* Stored data

┌──

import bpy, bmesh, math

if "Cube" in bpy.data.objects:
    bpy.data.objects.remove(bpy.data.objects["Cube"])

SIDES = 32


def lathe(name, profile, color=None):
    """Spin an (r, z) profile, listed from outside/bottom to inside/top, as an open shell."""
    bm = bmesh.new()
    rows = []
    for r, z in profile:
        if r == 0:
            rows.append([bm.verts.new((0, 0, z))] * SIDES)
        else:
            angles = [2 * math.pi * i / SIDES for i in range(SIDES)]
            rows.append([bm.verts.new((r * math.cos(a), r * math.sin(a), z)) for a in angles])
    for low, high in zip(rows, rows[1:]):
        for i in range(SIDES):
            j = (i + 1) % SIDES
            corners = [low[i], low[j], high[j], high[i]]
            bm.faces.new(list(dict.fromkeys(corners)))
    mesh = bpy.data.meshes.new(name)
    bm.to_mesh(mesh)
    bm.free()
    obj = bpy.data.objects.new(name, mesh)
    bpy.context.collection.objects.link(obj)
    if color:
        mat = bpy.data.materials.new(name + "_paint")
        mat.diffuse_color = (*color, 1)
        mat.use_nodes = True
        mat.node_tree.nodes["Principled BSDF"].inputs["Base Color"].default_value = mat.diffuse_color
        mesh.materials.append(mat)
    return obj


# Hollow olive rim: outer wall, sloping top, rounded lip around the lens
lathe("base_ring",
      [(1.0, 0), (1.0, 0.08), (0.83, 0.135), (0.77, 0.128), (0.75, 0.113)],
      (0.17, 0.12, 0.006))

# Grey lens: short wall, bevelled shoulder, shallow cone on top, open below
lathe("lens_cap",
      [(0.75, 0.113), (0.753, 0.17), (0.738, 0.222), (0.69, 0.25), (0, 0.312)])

└──
┌──

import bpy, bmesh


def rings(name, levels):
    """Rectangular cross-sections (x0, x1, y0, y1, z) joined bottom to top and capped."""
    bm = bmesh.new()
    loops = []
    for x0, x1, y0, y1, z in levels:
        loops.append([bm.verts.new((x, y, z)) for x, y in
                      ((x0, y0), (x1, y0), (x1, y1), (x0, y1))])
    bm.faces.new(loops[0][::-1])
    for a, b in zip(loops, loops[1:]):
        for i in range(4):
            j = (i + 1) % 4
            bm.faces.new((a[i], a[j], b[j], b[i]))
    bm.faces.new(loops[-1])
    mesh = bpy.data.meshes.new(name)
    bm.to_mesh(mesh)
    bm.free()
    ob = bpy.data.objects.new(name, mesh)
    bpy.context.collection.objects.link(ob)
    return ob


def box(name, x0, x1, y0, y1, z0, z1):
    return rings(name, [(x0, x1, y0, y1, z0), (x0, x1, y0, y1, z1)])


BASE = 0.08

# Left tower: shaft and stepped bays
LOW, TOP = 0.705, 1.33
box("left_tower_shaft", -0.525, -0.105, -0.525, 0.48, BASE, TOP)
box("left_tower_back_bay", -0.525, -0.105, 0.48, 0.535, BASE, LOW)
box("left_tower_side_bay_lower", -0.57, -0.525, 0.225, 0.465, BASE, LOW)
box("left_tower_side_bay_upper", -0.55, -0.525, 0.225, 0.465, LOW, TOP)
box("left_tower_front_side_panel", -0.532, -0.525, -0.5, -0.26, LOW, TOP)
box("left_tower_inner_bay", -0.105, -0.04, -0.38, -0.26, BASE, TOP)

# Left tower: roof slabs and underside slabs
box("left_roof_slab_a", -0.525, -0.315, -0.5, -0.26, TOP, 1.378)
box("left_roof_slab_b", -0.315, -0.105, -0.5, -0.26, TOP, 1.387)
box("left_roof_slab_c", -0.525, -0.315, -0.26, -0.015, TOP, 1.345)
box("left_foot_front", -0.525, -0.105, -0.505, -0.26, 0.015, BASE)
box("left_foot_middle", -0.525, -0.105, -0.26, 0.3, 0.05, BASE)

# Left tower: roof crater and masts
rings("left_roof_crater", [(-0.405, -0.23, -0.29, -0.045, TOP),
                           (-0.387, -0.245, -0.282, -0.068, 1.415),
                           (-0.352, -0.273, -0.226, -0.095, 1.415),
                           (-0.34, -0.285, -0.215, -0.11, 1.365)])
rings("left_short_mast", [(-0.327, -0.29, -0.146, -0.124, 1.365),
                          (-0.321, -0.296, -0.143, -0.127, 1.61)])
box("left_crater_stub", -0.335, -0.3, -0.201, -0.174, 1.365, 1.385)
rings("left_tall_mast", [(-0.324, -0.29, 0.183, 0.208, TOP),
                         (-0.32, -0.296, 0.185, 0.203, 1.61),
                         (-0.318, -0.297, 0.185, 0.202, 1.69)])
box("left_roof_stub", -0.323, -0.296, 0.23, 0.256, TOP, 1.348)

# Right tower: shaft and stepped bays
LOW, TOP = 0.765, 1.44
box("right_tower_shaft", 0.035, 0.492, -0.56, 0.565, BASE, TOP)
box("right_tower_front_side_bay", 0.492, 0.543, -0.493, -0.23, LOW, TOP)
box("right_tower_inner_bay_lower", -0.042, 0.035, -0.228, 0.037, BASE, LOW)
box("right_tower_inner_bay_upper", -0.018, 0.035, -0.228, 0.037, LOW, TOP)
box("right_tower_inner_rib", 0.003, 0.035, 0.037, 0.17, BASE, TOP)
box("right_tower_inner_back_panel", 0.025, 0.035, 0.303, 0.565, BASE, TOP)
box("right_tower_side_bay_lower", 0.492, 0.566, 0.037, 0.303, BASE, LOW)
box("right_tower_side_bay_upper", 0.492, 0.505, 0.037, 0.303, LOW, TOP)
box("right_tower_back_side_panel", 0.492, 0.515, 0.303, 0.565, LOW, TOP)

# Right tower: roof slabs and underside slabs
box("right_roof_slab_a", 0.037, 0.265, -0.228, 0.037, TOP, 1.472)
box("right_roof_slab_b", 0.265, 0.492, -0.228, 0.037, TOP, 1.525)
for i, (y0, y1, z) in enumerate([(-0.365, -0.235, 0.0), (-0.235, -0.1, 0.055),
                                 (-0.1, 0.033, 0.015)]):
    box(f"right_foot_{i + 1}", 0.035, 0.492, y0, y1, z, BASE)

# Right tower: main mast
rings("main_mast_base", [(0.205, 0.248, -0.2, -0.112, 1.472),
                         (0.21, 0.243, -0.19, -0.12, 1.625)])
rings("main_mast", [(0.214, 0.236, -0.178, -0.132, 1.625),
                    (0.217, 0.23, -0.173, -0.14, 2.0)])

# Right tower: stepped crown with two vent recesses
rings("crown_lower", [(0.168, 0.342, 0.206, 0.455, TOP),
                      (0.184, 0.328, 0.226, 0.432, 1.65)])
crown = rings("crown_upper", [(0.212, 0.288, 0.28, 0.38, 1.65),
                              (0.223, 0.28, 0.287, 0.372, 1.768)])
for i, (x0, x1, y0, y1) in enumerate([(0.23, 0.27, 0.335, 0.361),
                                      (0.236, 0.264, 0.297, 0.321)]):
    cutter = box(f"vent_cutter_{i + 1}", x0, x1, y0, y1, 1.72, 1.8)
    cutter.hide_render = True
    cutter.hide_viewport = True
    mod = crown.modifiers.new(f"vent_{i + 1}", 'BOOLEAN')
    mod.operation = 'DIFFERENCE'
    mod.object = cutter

└──
┌──

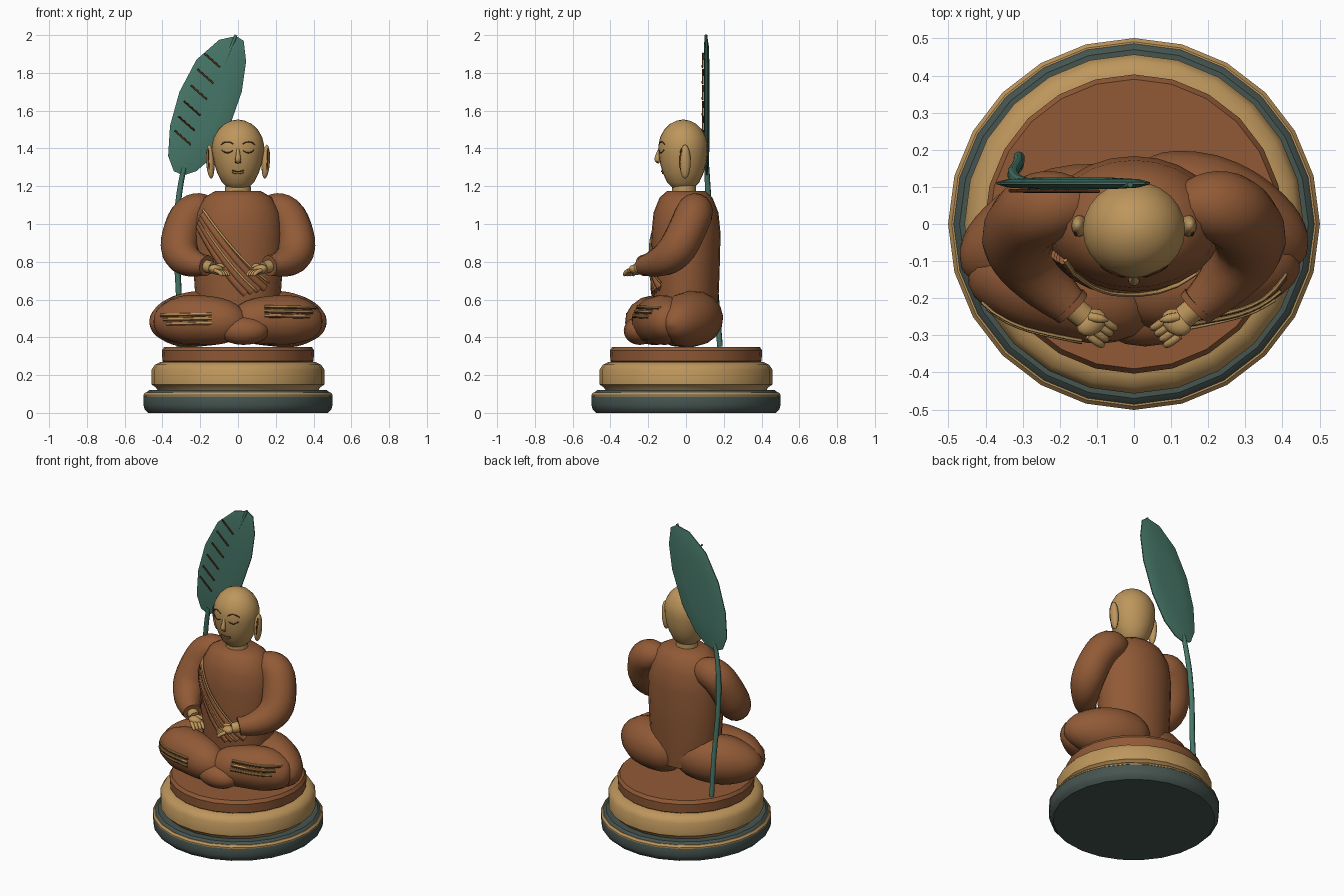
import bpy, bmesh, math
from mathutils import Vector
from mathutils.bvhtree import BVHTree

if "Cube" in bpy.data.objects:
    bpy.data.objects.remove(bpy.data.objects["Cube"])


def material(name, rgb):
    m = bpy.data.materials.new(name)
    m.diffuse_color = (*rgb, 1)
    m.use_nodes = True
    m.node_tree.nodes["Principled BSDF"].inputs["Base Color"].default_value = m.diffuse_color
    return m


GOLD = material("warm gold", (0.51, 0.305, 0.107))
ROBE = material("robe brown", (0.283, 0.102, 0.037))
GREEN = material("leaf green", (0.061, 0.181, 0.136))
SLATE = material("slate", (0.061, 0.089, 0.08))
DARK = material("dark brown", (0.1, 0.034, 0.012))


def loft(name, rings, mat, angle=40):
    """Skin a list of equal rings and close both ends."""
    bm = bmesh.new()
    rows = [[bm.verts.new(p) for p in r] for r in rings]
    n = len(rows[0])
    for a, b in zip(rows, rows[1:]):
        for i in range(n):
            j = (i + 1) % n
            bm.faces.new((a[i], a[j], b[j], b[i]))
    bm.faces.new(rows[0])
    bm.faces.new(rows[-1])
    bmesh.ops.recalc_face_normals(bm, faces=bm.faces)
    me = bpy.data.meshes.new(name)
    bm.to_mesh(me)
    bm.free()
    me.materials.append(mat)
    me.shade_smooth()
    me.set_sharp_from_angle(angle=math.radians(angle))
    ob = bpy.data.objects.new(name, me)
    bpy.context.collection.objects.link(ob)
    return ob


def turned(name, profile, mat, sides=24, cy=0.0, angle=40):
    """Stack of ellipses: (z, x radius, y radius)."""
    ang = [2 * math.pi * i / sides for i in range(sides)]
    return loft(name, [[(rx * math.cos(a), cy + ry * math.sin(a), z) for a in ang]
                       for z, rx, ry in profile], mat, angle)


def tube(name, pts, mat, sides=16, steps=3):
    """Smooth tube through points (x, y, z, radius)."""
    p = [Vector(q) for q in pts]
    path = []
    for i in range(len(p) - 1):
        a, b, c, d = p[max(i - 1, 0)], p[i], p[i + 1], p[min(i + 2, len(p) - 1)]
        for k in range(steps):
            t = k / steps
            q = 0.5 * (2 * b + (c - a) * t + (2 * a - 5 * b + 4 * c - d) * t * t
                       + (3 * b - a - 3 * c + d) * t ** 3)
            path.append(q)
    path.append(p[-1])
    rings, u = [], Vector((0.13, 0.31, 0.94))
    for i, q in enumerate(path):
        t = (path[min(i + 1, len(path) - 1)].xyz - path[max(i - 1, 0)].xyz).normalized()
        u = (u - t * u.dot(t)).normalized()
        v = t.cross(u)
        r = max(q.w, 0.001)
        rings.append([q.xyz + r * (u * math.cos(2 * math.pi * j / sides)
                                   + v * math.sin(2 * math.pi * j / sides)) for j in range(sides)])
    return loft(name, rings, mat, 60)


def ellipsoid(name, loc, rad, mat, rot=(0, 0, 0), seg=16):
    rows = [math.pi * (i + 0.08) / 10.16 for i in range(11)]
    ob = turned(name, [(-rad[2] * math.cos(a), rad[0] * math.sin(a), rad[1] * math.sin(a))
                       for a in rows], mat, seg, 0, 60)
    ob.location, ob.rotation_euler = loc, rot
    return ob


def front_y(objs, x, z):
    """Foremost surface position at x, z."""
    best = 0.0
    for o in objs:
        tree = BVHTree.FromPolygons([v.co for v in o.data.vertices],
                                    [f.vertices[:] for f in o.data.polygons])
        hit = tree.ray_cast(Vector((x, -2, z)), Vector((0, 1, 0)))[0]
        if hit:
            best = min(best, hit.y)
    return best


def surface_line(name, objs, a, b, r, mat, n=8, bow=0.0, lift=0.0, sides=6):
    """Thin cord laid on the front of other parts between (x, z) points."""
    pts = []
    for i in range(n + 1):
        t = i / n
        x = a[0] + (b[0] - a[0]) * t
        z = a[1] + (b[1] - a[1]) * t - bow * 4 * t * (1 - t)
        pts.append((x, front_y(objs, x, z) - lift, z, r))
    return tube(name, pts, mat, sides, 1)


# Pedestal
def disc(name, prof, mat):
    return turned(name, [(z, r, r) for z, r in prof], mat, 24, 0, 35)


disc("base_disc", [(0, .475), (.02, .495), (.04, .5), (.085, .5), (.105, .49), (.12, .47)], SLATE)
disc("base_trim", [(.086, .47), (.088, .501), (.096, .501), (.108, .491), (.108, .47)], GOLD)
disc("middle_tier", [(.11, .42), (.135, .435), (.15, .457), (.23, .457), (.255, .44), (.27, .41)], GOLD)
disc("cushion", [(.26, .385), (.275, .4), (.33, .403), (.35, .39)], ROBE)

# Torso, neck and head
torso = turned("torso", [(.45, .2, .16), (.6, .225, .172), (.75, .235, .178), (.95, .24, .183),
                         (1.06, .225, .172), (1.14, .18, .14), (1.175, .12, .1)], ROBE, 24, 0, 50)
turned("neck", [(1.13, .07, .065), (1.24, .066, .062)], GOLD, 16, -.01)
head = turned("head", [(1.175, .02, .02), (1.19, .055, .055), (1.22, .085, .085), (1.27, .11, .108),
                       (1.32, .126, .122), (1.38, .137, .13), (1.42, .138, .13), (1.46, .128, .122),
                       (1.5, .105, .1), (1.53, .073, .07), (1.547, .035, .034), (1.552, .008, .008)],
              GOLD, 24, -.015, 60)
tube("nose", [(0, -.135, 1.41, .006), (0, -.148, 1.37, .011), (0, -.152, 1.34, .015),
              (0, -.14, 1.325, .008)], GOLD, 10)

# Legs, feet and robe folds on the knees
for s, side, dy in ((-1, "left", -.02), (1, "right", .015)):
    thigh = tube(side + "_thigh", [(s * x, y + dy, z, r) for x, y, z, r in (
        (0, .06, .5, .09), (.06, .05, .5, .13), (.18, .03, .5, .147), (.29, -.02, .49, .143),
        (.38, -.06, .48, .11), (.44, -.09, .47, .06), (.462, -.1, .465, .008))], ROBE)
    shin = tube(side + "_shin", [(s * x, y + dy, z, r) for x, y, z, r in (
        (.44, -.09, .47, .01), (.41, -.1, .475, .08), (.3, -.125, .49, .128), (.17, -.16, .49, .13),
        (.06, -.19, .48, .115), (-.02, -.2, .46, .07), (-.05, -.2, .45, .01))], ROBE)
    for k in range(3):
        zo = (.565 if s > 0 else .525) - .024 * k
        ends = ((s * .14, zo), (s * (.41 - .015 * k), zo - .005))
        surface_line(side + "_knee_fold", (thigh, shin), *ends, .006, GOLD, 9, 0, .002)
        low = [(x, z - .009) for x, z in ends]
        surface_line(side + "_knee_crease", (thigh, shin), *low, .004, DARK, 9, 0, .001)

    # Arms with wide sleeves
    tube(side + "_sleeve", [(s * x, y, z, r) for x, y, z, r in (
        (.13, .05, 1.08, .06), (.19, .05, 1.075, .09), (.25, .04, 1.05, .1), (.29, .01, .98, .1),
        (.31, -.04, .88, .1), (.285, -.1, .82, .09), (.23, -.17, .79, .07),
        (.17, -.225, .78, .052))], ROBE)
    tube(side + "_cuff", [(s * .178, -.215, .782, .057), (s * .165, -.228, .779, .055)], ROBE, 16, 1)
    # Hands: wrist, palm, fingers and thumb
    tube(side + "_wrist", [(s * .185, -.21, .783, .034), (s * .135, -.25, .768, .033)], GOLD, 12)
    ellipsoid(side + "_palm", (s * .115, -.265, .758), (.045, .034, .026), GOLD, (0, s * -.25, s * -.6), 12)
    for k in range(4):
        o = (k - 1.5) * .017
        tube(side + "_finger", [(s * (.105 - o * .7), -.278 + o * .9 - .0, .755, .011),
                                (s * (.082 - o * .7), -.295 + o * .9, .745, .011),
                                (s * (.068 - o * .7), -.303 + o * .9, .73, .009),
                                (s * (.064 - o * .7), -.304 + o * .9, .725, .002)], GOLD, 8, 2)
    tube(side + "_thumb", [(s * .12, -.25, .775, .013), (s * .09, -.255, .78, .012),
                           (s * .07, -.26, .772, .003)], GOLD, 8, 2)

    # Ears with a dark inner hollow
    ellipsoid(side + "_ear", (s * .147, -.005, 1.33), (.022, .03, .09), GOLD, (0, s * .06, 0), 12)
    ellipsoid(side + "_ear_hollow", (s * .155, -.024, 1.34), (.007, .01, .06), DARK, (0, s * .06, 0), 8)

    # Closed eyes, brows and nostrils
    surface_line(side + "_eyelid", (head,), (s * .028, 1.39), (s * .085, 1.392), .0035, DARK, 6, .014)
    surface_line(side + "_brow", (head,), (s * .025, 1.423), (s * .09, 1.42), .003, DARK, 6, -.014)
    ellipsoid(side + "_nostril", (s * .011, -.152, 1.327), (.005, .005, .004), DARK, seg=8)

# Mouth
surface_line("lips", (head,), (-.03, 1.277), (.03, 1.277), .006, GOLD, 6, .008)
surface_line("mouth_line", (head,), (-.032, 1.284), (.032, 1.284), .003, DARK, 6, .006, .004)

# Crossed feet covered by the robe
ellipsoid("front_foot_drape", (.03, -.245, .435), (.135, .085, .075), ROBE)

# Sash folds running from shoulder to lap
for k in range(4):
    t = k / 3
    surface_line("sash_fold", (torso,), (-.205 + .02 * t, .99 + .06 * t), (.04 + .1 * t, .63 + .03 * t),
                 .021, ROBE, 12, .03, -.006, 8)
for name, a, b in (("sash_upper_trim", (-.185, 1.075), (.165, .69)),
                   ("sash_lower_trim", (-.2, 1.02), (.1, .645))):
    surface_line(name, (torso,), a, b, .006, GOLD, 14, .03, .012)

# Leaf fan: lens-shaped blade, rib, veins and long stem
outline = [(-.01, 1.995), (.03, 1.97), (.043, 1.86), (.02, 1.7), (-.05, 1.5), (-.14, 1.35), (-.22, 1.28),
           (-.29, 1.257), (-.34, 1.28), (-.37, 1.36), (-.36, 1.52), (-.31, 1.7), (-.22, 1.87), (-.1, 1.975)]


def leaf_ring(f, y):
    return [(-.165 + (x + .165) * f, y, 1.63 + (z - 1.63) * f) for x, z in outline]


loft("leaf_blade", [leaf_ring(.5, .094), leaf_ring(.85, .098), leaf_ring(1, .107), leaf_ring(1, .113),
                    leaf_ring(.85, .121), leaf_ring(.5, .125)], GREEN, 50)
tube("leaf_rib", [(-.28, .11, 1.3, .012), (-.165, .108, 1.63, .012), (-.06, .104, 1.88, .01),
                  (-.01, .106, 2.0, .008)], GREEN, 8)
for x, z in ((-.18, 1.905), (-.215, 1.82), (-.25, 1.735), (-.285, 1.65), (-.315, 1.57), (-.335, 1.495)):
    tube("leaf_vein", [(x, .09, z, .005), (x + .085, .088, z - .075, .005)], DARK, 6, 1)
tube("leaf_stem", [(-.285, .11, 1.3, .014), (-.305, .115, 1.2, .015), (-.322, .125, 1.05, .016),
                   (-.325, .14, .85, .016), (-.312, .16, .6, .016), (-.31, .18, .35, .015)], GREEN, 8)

└──

* What you will do
Retype, exactly and in full, the lines above from the one containing "y1, 1.72, 1.8)" through the one containing "mod.object = cutter".

* Response to the task
    cutter = box(f"vent_cutter_{i + 1}", x0, x1, y0, y1, 1.72, 1.8)
    cutter.hide_render = True
    cutter.hide_viewport = True
    mod = crown.modifiers.new(f"vent_{i + 1}", 'BOOLEAN')
    mod.operation = 'DIFFERENCE'
    mod.object = cutter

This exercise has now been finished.